Cultural perspective of plagiarism
The dictionary defines the word plagiarize as “to steal or copy and then pass off another’s ideas as our own without giving any credit or making any reference to the original author”. Many a times it is also referred to as literary stealing or literary theft. This is the absolutely general meaning of plagiarism. However, most commonly this word is used in the world of academics. Here the word has a slightly more specific meaning which is to steal or copy another author’s thoughts or ideas with the purpose of passing them off as our own in the paper that we write.
The cultural perspective on this is different in a number of countries. In some middle-east countries when student are paraphrasing a previous author’s work then they are not expected to write the source of the work that is, they are not expected to mention the author’s name or details. In these countries it is an accepted norm that no such thing will happen as the lecturers are expected to know everything about the field that they give the project on. In fact, writing or giving the author’s name or details is nothing short of insulting the mentor of the student.

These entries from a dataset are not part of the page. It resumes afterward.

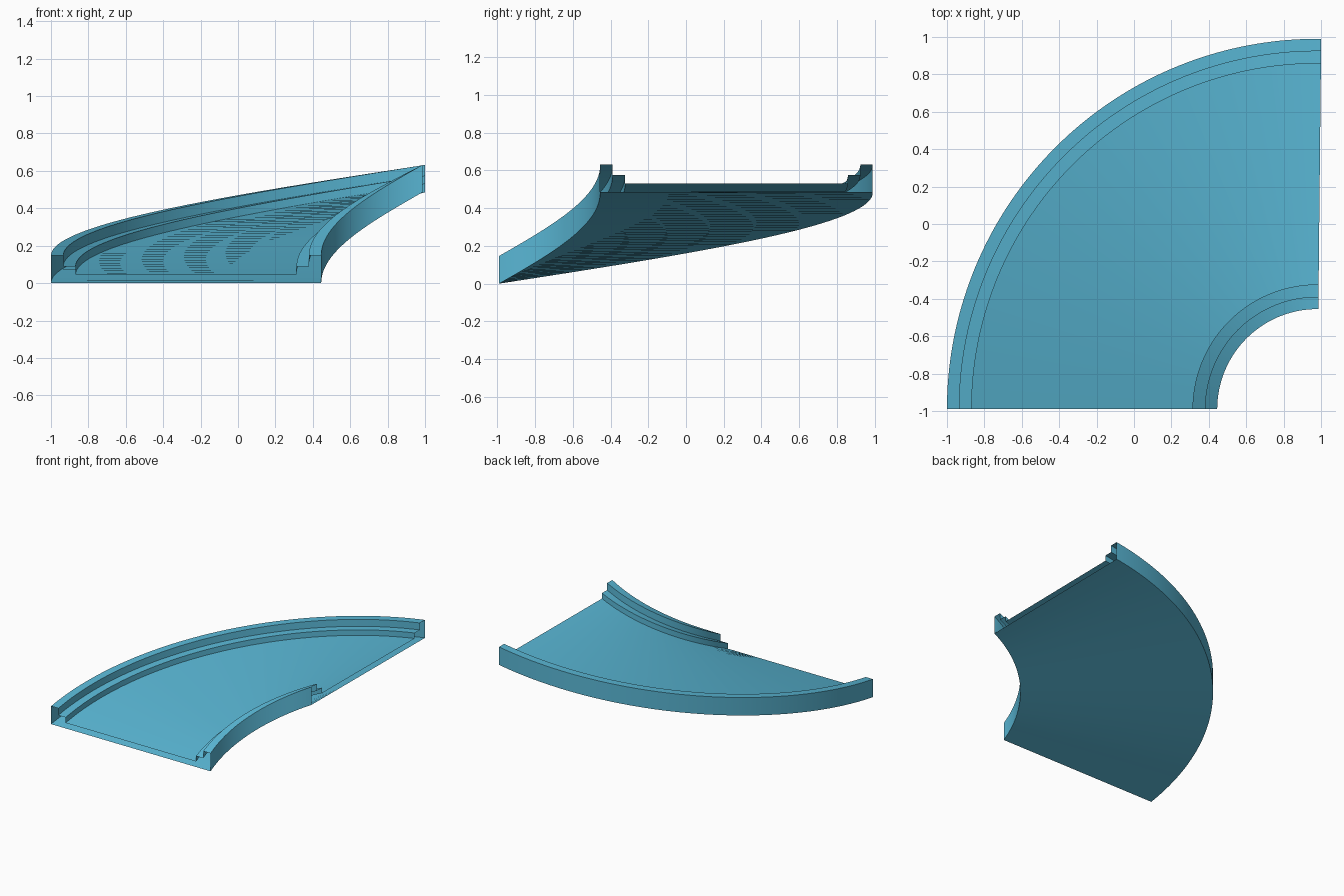
import bpy, bmesh, math

cube = bpy.data.objects.get("Cube")
if cube:
    bpy.data.objects.remove(cube, do_unlink=True)

# One flat colour
blue = bpy.data.materials.new("sky_blue")
blue.use_nodes = True
colour = (0.10, 0.47, 0.66, 1)
blue.diffuse_color = colour
blue.node_tree.nodes["Principled BSDF"].inputs["Base Color"].default_value = colour

# Turn centre, radii and climb
CX, CY = 0.98, -0.99
OUTER, INNER = 1.98, 0.535
RIM, WALL_H, STEP_H, FLOOR_H = 0.066, 0.147, 0.09, 0.045
RISE, SWEEP, STEPS = 0.485, math.radians(90.6), 72

# Trough cross-section (radius, height): rim wall, ledge, floor, ledge, rim wall
half = [(0, 0), (0, WALL_H), (RIM, WALL_H), (RIM, STEP_H),
        (2 * RIM, STEP_H), (2 * RIM, FLOOR_H)]
profile = [(OUTER - d, h) for d, h in half]
profile += [(INNER + d, h) for d, h in reversed(half)]

# Sweep the section around the turn while it climbs; both ends stay open
bm = bmesh.new()
rings = []
for i in range(STEPS + 1):
    t = i / STEPS
    a = t * SWEEP
    rings.append([bm.verts.new((CX - r * math.cos(a), CY + r * math.sin(a), h + RISE * t))
                  for r, h in profile])
n = len(profile)
for near, far in zip(rings, rings[1:]):
    for j in range(n):
        k = (j + 1) % n
        bm.faces.new((near[j], near[k], far[k], far[j]))

mesh = bpy.data.meshes.new("curved_ramp")
bm.to_mesh(mesh)
bm.free()
mesh.materials.append(blue)
ramp = bpy.data.objects.new("curved_ramp", mesh)
bpy.context.collection.objects.link(ramp)

# Smooth along the curve, crisp along the rims
bpy.ops.object.select_all(action='DESELECT')
ramp.select_set(True)
bpy.context.view_layer.objects.active = ramp
bpy.ops.object.shade_smooth_by_angle(angle=math.radians(30))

Thus in this context, what is expected of the student is technically plagiarism, as he or she is not citing the source, but it is the accepted thing.
In western countries and a majority of other countries in the world however, plagiarizing is considered to be highly dishonest and immoral. When academics present their work and findings, a lot of hard work goes into them. Now, when students are writing their own papers, many a times they refer to these previous works of these authors. This is not considered plagiarism if the student quotes the author’s work in his paper and if he or she also gives the author’s details.
Thus we see that different cultures and countries have a different perspective on this word.